WHAT YOU NEED TO DO
In the records below, find the line with "cos(t), .305 + .03" and the line with "(.047, s * .353), (0, s". Print both exactly, along with every line between them, and no other line.

* * *

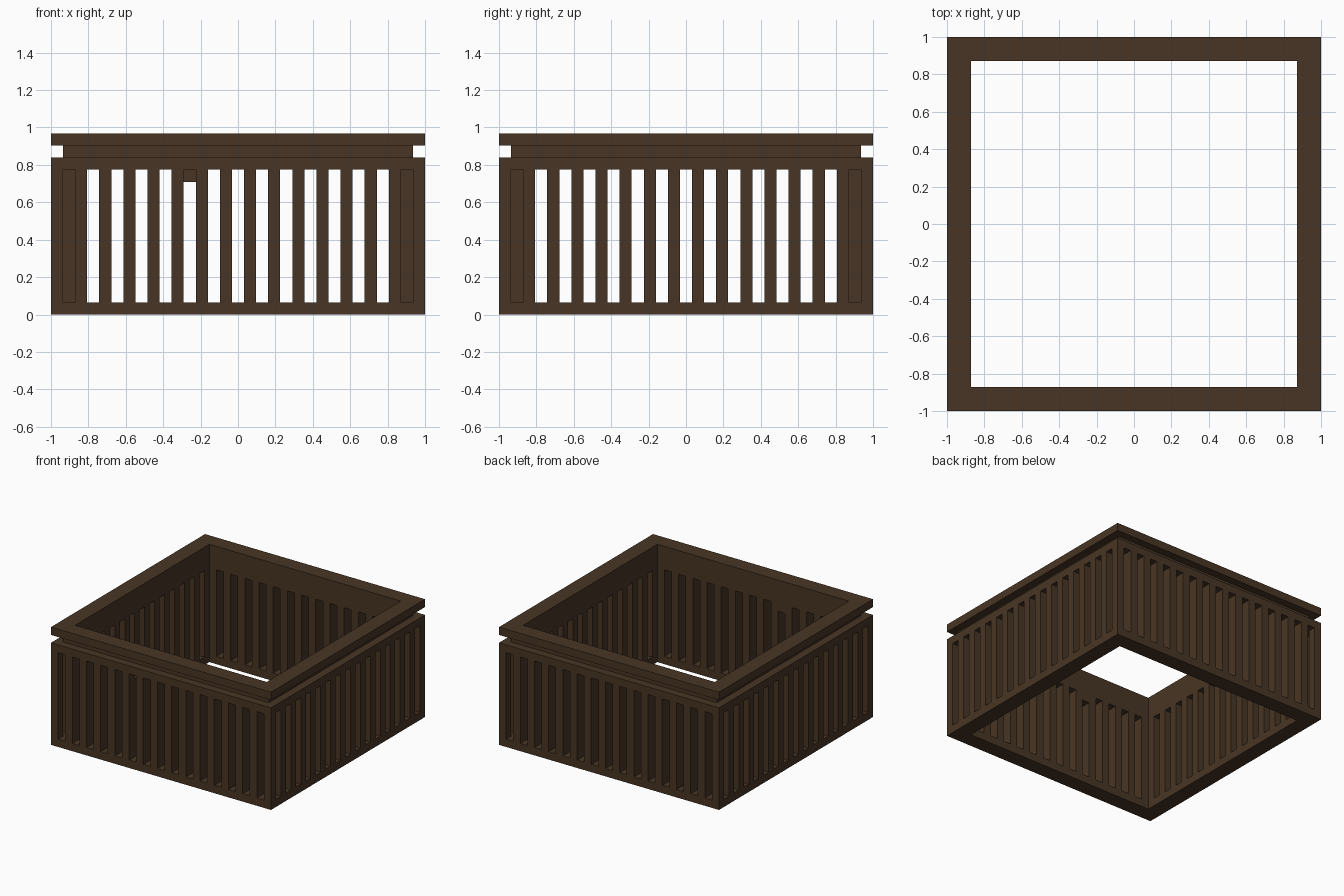
import bpy
import bmesh
import math
from mathutils import Matrix, Vector

if "Cube" in bpy.data.objects:
    bpy.data.objects.remove(bpy.data.objects["Cube"], do_unlink=True)

U = 2 / 31            # one grid unit: the frame is 31 units wide, 15 tall
INNER = 1 - 2 * U     # half width of the opening

wood = bpy.data.materials.new("dark_brown_wood")
wood.use_nodes = True
COLOUR = (0.064, 0.036, 0.018, 1)
wood.diffuse_color = COLOUR
bsdf = wood.node_tree.nodes["Principled BSDF"]
bsdf.inputs["Base Color"].default_value = COLOUR
bsdf.inputs["Roughness"].default_value = 0.9


def finish(name, bm):
    bmesh.ops.recalc_face_normals(bm, faces=bm.faces)
    mesh = bpy.data.meshes.new(name)
    bm.to_mesh(mesh)
    bm.free()
    mesh.materials.append(wood)
    obj = bpy.data.objects.new(name, mesh)
    bpy.context.collection.objects.link(obj)
    return obj


def add_box(bm, lo, hi, turn=0):
    """Box between two corners, turned about the vertical axis."""
    lo, hi = Vector(lo), Vector(hi)
    matrix = (Matrix.Rotation(turn, 4, "Z")
              @ Matrix.Translation((lo + hi) / 2)
              @ Matrix.Diagonal((*(hi - lo), 1)))
    bmesh.ops.create_cube(bm, size=1, matrix=matrix)


def square_ring(name, outer, z0, z1):
    """Square frame: a rectangular section carried round four corners."""
    bm = bmesh.new()
    section = [(outer, z0), (outer, z1), (INNER, z1), (INNER, z0)]
    corners = [(-1, -1), (1, -1), (1, 1), (-1, 1)]
    loops = [[bm.verts.new((sx * r, sy * r, z)) for r, z in section]
             for sx, sy in corners]
    for i in range(4):
        a, b = loops[i], loops[(i + 1) % 4]
        for j in range(4):
            k = (j + 1) % 4
            bm.faces.new((a[j], b[j], b[k], a[k]))
    return finish(name, bm)


# Stacked frames: bottom rail, upper rail, recessed neck, top cap
square_ring("bottom_rail", 1, 0, U)
square_ring("upper_rail", 1, 12 * U, 13 * U)
square_ring("recessed_neck", 1 - U, 13 * U, 14 * U)
square_ring("top_cap", 1, 14 * U, 15 * U)

# Vertical slats on each wall, every second unit
for side, name in enumerate(("front", "left", "back", "right")):
    bm = bmesh.new()
    for col in range(2, 29, 2):
        x = -1 + col * U
        add_box(bm, (x, -1, U), (x + U, -INNER, 12 * U), side * math.pi / 2)
    finish(name + "_slats", bm)

# Slim corner posts
bm = bmesh.new()
for side in range(4):
    add_box(bm, (-1, -1, U), (-1 + U, -1 + U, 12 * U), side * math.pi / 2)
finish("corner_posts", bm)

# Small block filling the top of one front gap, on the inner side
bm = bmesh.new()
x = -1 + 11 * U
add_box(bm, (x, -1 + U, 11 * U), (x + U, -INNER, 12 * U))
finish("gap_block", bm)
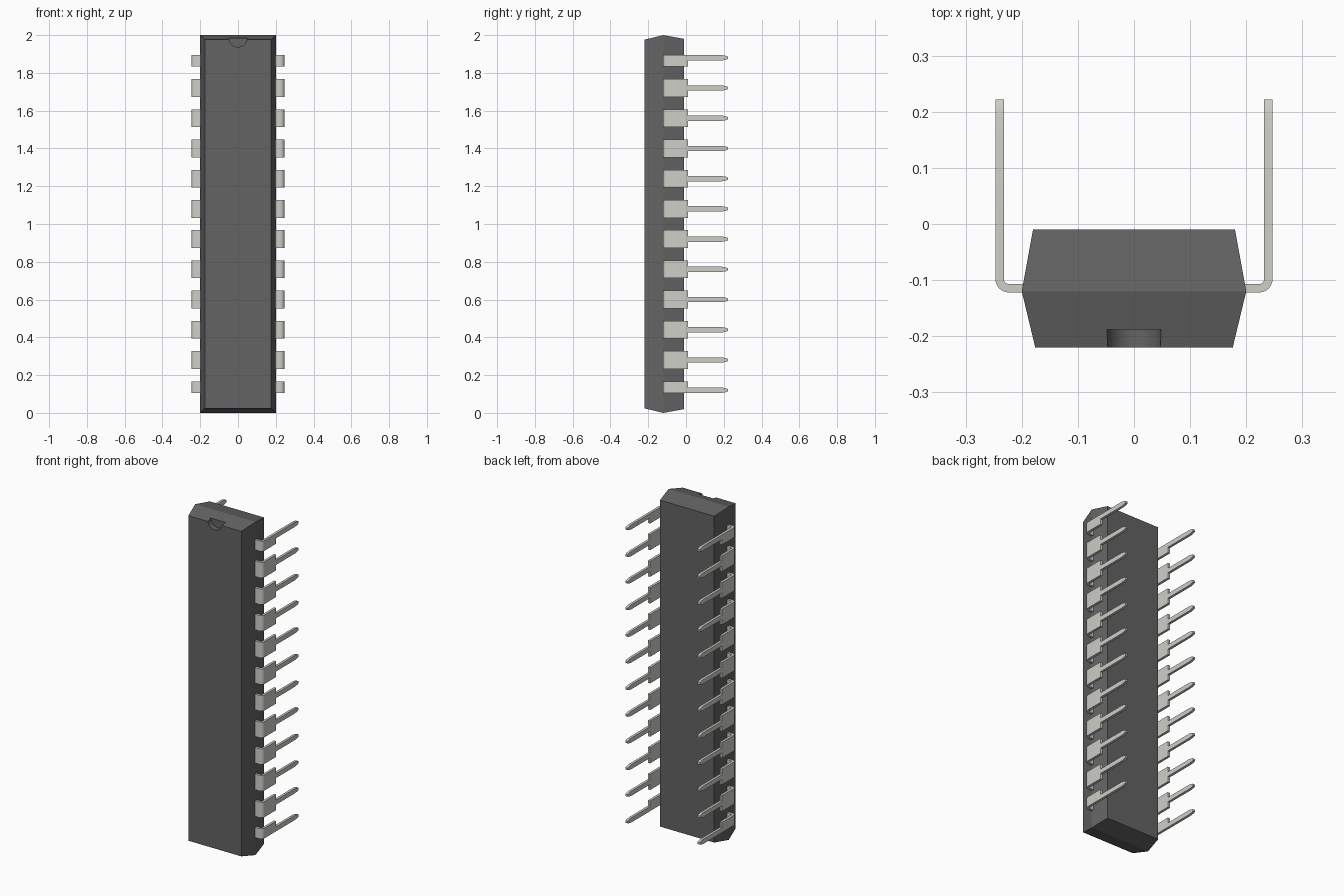
import bpy, bmesh, math

if "Cube" in bpy.data.objects:
    bpy.data.objects.remove(bpy.data.objects["Cube"])


def material(name, rgb):
    m = bpy.data.materials.new(name)
    m.diffuse_color = (*rgb, 1)
    m.use_nodes = True
    m.node_tree.nodes["Principled BSDF"].inputs["Base Color"].default_value = m.diffuse_color
    return m


def finish(bm, name, mat):
    bmesh.ops.recalc_face_normals(bm, faces=bm.faces[:])
    me = bpy.data.meshes.new(name)
    bm.to_mesh(me)
    bm.free()
    ob = bpy.data.objects.new(name, me)
    bpy.context.collection.objects.link(ob)
    me.materials.append(mat)
    return ob


def loft(bm, rings):
    """Closed solid through a list of four-point rings."""
    vs = [[bm.verts.new(p) for p in r] for r in rings]
    for a, b in zip(vs, vs[1:]):
        for i in range(4):
            j = (i + 1) % 4
            bm.faces.new((a[i], a[j], b[j], b[i]))
    bm.faces.new(vs[0])
    bm.faces.new(vs[-1])


def activate(ob):
    bpy.ops.object.select_all(action='DESELECT')
    ob.select_set(True)
    bpy.context.view_layer.objects.active = ob


body_mat = material("dark grey plastic", (0.125, 0.125, 0.125))
metal = material("pale metal", (0.62, 0.62, 0.58))

# Body: two tapered halves meeting at a ridge
bm = bmesh.new()
rings = []
for y, inset in ((-0.22, 0.024), (-0.12, 0.0), (-0.01, 0.02)):
    w, lo, hi = 0.2 - inset, inset, 2 - inset
    rings.append([(-w, y, lo), (w, y, lo), (w, y, hi), (-w, y, hi)])
loft(bm, rings)
body = finish(bm, "chip_body", body_mat)

# Half-round notch at the top of the front face
bpy.ops.mesh.primitive_cylinder_add(vertices=48, radius=0.048, depth=0.1,
                                    location=(0, -0.238, 1.985),
                                    rotation=(math.pi / 2, 0, 0))
cutter = bpy.context.object
cutter.name = "notch_cutter"
cutter.hide_render = True
cutter.data.materials.append(body_mat)
cut = body.modifiers.new("notch", 'BOOLEAN')
cut.operation = 'DIFFERENCE'
cut.solver = 'EXACT'
cut.object = cutter
activate(body)
bpy.ops.object.modifier_apply(modifier=cut.name)
bpy.data.objects.remove(cutter)
bpy.ops.object.shade_smooth_by_angle(angle=math.radians(10))

# Pins: bent wide shoulder plus a narrow tapered lead
X_IN, X_OUT, Y_LOW, T, R = 0.232, 0.247, -0.122, 0.015, 0.024
LEAD, WIDE, PITCH, COUNT = 0.014, 0.047, 0.16, 12

path = [((0.18, Y_LOW), (0.18, Y_LOW + T))]
for k in range(9):
    a = -math.pi / 2 + k * math.pi / 16
    cx, cy = X_OUT - R, Y_LOW + R
    path.append(tuple((cx + r * math.cos(a), cy + r * math.sin(a))
                      for r in (R, R - T)))
path.append(((X_OUT, 0.01), (X_IN, 0.01)))


def strip_ring(outer, inner, lo, hi):
    return [(*outer, lo), (*inner, lo), (*inner, hi), (*outer, hi)]


bm = bmesh.new()
for i in range(COUNT):
    z = 1 + PITCH * (i - (COUNT - 1) / 2)
    # the end pins lose the outer half of their shoulder
    lo = z - (LEAD if i == 0 else WIDE)
    hi = z + (LEAD if i == COUNT - 1 else WIDE)
    loft(bm, [strip_ring(o, n, lo, hi) for o, n in path])
    loft(bm, [strip_ring((X_OUT, y), (X_IN, y), z - h, z + h)
              for y, h in ((0.01, LEAD), (0.19, LEAD), (0.21, 0.0105), (0.222, 0.006))])
pins = finish(bm, "pin_rows", metal)
pins.modifiers.new("other_side", 'MIRROR').use_mirror_merge = False
activate(pins)
bpy.ops.object.shade_smooth_by_angle(angle=math.radians(15))
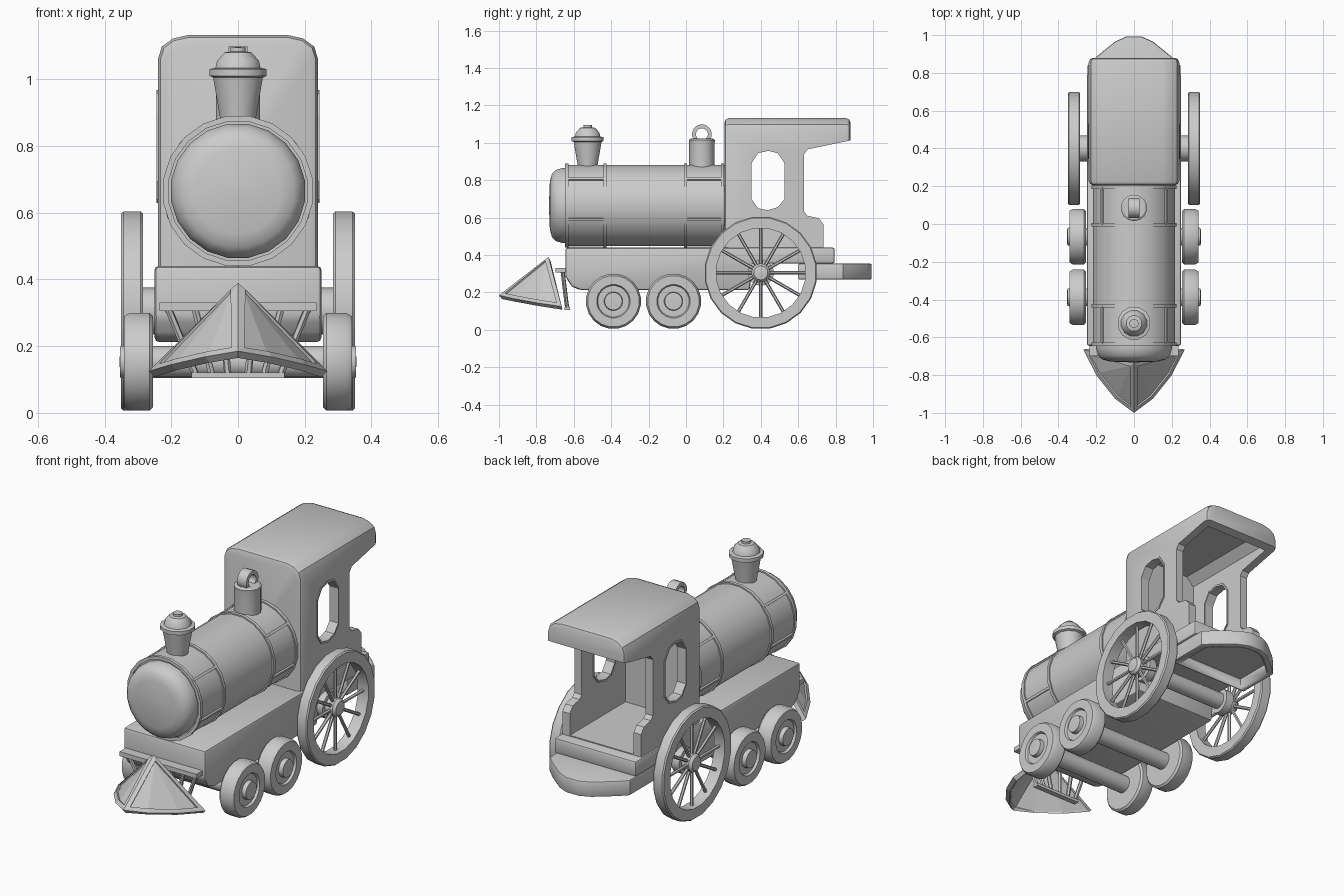
import bpy, bmesh
from math import sin, cos, pi, radians
from mathutils import Vector, Matrix

if "Cube" in bpy.data.objects:
    bpy.data.objects.remove(bpy.data.objects["Cube"])


def finish(name, bm, smooth=True):
    bmesh.ops.remove_doubles(bm, verts=bm.verts, dist=1e-5)
    bmesh.ops.recalc_face_normals(bm, faces=bm.faces)
    me = bpy.data.meshes.new(name)
    bm.to_mesh(me)
    bm.free()
    ob = bpy.data.objects.new(name, me)
    bpy.context.collection.objects.link(ob)
    bpy.ops.object.select_all(action='DESELECT')
    ob.select_set(True)
    bpy.context.view_layer.objects.active = ob
    if smooth:
        bpy.ops.object.shade_smooth_by_angle(angle=radians(32))
    return ob


def prism(name, pts, axis, a, b, bevel=0, caps_only=True):
    """Extrude a 2D outline along an axis; optionally bevel its rim."""
    place = {'x': lambda p, t: (t, p[0], p[1]),
             'y': lambda p, t: (p[0], t, p[1]),
             'z': lambda p, t: (p[0], p[1], t)}[axis]
    bm = bmesh.new()
    lo = [bm.verts.new(place(p, a)) for p in pts]
    hi = [bm.verts.new(place(p, b)) for p in pts]
    caps = [bm.faces.new(lo), bm.faces.new(hi)]
    n = len(pts)
    for i in range(n):
        j = (i + 1) % n
        bm.faces.new((lo[i], lo[j], hi[j], hi[i]))
    bmesh.ops.recalc_face_normals(bm, faces=bm.faces)
    if bevel:
        edges = list({e for f in caps for e in f.edges}) if caps_only else bm.edges[:]
        bmesh.ops.bevel(bm, geom=edges, offset=bevel, segments=2, profile=0.5,
                        affect='EDGES', clamp_overlap=True)
    return finish(name, bm)


def lathe(name, prof, c, axis, seg=20, ring=False):
    """Revolve (radius, height) points round an axis through c."""
    bm = bmesh.new()
    place = {'x': lambda r, h, t: (h, r * cos(t), r * sin(t)),
             'y': lambda r, h, t: (r * cos(t), h, r * sin(t)),
             'z': lambda r, h, t: (r * cos(t), r * sin(t), h)}[axis]
    rows = [[bm.verts.new(Vector(c) + Vector(place(max(r, 1e-4), h, 2 * pi * (k + .5) / seg)))
             for k in range(seg)] for r, h in prof]
    pairs = list(zip(rows, rows[1:]))
    if ring:
        pairs.append((rows[-1], rows[0]))
    else:
        bm.faces.new(rows[0])
        bm.faces.new(rows[-1])
    for p, q in pairs:
        for k in range(seg):
            m = (k + 1) % seg
            bm.faces.new((p[k], p[m], q[m], q[k]))
    return finish(name, bm)


def rod(name, p, q, r, seg=8):
    p, q = Vector(p), Vector(q)
    d = q - p
    bm = bmesh.new()
    bmesh.ops.create_cone(bm, cap_ends=True, segments=seg, radius1=r, radius2=r, depth=d.length,
                          matrix=Matrix.Translation((p + q) / 2) @ d.to_track_quat('Z', 'Y').to_matrix().to_4x4())
    return finish(name, bm)


def box(name, c, size, rot=None):
    bm = bmesh.new()
    m = Matrix.Translation(c) @ (rot or Matrix()) @ Matrix.Diagonal((*size, 1))
    bmesh.ops.create_cube(bm, size=1, matrix=m)
    return finish(name, bm, False)


def boolean(ob, tool, op):
    mod = ob.modifiers.new(op, 'BOOLEAN')
    mod.object, mod.operation, mod.solver = tool, op, 'EXACT'
    bpy.ops.object.select_all(action='DESELECT')
    bpy.context.view_layer.objects.active = ob
    ob.select_set(True)
    bpy.ops.object.modifier_apply(modifier=mod.name)
    bpy.data.objects.remove(tool)


# Boiler with rounded nose
ZB = 0.665
lathe("boiler", [(.22, -.64), (.22, .22)], (0, 0, ZB), 'y')
lathe("boiler_nose", [(.203, -.63), (.203, -.66), (.193, -.695), (.17, -.717), (.13, -.728), (0, -.733)],
      (0, 0, ZB), 'y')
for y in (-.637, -.433, -.003, .195):
    lathe("boiler_band", [(.21, y - .009), (.227, y - .009), (.227, y + .009), (.21, y + .009)],
          (0, 0, ZB), 'y', ring=True)
for y in (-.535, .096):
    for a in (40, -20, 140, 200, 270):
        t = radians(a)
        box("boiler_strip", (.219 * cos(t), y, ZB + .219 * sin(t)), (.014, .2, .014),
            Matrix.Rotation(-t, 4, 'Y'))

# Chimney and bell dome
lathe("chimney", [(.05, .84), (.055, .88), (.077, 1.005), (.089, 1.01), (.089, 1.03), (.07, 1.034),
                  (.065, 1.055), (.042, 1.08), (.024, 1.083), (.024, 1.095), (0, 1.096)],
      (0, -.526, 0), 'z', 12)
lathe("steam_dome", [(.068, .84), (.068, .885), (.074, 1.01), (.066, 1.022), (0, 1.022)][0:1]
      + [(.068, 1.0), (.07, 1.015), (.06, 1.022), (0, 1.022)], (0, .085, 0), 'z', 14)
lathe("dome_ring", [(.032, -.028), (.053, -.028), (.053, .028), (.032, .028)], (0, .085, 1.046), 'x', 16, True)

# Cab: rounded front outline crossed with side outline, then hollowed
half = [(.24, .4), (.24, 1.06), (.228, 1.098), (.195, 1.122), (.15, 1.132)]
cab = prism("cab", half + [(-x, z) for x, z in reversed(half)], 'y', .205, .88, bevel=.025)
side = prism("cab_side_cutter",
             [(.15, .435), (.15, 1.2), (.95, 1.2), (.95, 1.045), (.875, 1.012), (.65, .965), (.632, .94), (.632, .63),
              (.65, .61), (.71, .597), (.735, .565), (.735, .435)], 'x', -.3, .3)
boolean(cab, side, 'INTERSECT')
inner = [(.195, .445), (.195, 1.04), (.15, 1.085)]
boolean(cab, prism("cab_inside_cutter", inner + [(-x, z) for x, z in reversed(inner)], 'y', .25, .835), 'DIFFERENCE')
window = [(.35, .7), (.385, .65), (.435, .64), (.49, .655), (.527, .7),
          (.527, .89), (.49, .945), (.44, .957), (.385, .945), (.35, .89)]
boolean(cab, prism("window_cutter", window, 'x', -.3, .3), 'DIFFERENCE')
bpy.ops.object.shade_smooth_by_angle(angle=radians(32))

# Window surrounds
for s in (1, -1):
    bm = bmesh.new()
    loops = []
    for k, x in ((1, .19), (1, .244), (1.07, .244), (1.07, .19)):
        loops.append([bm.verts.new((s * x, .44 + (y - .44) * k, .798 + (z - .798) * k)) for y, z in window])
    for i in range(4):
        p, q = loops[i], loops[(i + 1) % 4]
        for k in range(10):
            m = (k + 1) % 10
            bm.faces.new((p[k], p[m], q[m], q[k]))
    finish("window_frame", bm)

# Chassis, cab floor and rear platform
prism("chassis", [(-.645, .44), (-.645, .285), (-.61, .23), (-.56, .212), (.34, .212), (.36, .36), (.36, .44)],
      'x', -.25, .25, bevel=.014, caps_only=False)
prism("cab_floor", [(.3, .355), (.795, .355), (.795, .44), (.3, .44)], 'x', -.25, .25,
      bevel=.012, caps_only=False)
edge = [(.245, .6), (.245, .84), (.2, .885), (.1, .966), (.04, .993)]
plat = prism("rear_platform", edge + [(-x, y) for x, y in reversed(edge)], 'z', .268, .355, bevel=.01)
inset = [(x * .84, .62 + (y - .6) * .87) for x, y in edge]
boolean(plat, prism("platform_cutter", inset + [(-x, y) for x, y in reversed(inset)], 'z', .2, .325), 'DIFFERENCE')

# Wheels and axles
BIG, SMALL = (0, .4, .305), [(0, y, .153) for y in (-.388, -.067)]
rod("rear_axle", (-.3, *BIG[1:]), (.3, *BIG[1:]), .045, 14)
for s in (1, -1):
    lathe("big_wheel_rim", [(.24, s * .285), (.296, s * .285), (.302, s * .292), (.302, s * .343),
                            (.296, s * .35), (.24, s * .35)], BIG, 'x', 20, True)
    lathe("big_wheel_hub", [(.07, s * .24), (.07, s * .285), (.05, s * .287), (.05, s * .33), (.038, s * .345),
                            (0, s * .35)], BIG, 'x', 14)
    for k in range(12):
        t = 2 * pi * k / 12
        x = s * .315
        rod("spoke", (x, .4 + .03 * cos(t), .305 + .03 * sin(t)),
            (x, .4 + .25 * cos(t), .305 + .25 * sin(t)), .009, 6)
    for c in SMALL:
        lathe("small_wheel", [(0, s * .255), (.138, s * .255), (.148, s * .265), (.148, s * .325),
                              (.138, s * .342), (.09, s * .342), (.084, s * .33), (.05, s * .33),
                              (.047, s * .353), (0, s * .355)], c, 'x', 20)
for c in SMALL:
    rod("front_axle", (-.3, *c[1:]), (.3, *c[1:]), .048, 14)

# Wedge-shaped track guard: two framed, curved panels
bm = bmesh.new()
apex = bm.verts.new((0, -.735, .39))
curve = [(0, -1, .185), (.1, -.925, .168), (.2, -.8, .145), (.268, -.665, .125)]
tip = bm.verts.new(curve[0])
panels = []
for s in (1, -1):
    row = [tip] + [bm.verts.new((s * x, y, z)) for x, y, z in curve[1:]]
    panels.append([bm.faces.new((apex, p, q) if s > 0 else (apex, q, p)) for p, q in zip(row, row[1:])])
bm.normal_update()
for faces in panels:
    bmesh.ops.inset_region(bm, faces=faces, thickness=.022, use_boundary=True, use_even_offset=True)
    bmesh.ops.inset_region(bm, faces=faces, thickness=.002, depth=-.008, use_boundary=True)
guard = finish("track_guard", bm, False)
mod = guard.modifiers.new("thickness", 'SOLIDIFY')
mod.thickness, mod.offset = .026, -1

# Guard support frame
box("support_top_bar", (0, -.668, .318), (.47, .06, .025))
box("support_bottom_bar", (0, -.635, .113), (.28, .03, .016))
for s in (1, -1):
    for x in (.21, .13, .05):
        rod("support_rod", (s * x, -.66, .315), (s * x * .6, -.635, .112), .011, 6)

* * *

YOUR SOLUTION
        rod("spoke", (x, .4 + .03 * cos(t), .305 + .03 * sin(t)),
            (x, .4 + .25 * cos(t), .305 + .25 * sin(t)), .009, 6)
    for c in SMALL:
        lathe("small_wheel", [(0, s * .255), (.138, s * .255), (.148, s * .265), (.148, s * .325),
                              (.138, s * .342), (.09, s * .342), (.084, s * .33), (.05, s * .33),
                              (.047, s * .353), (0, s * .355)], c, 'x', 20)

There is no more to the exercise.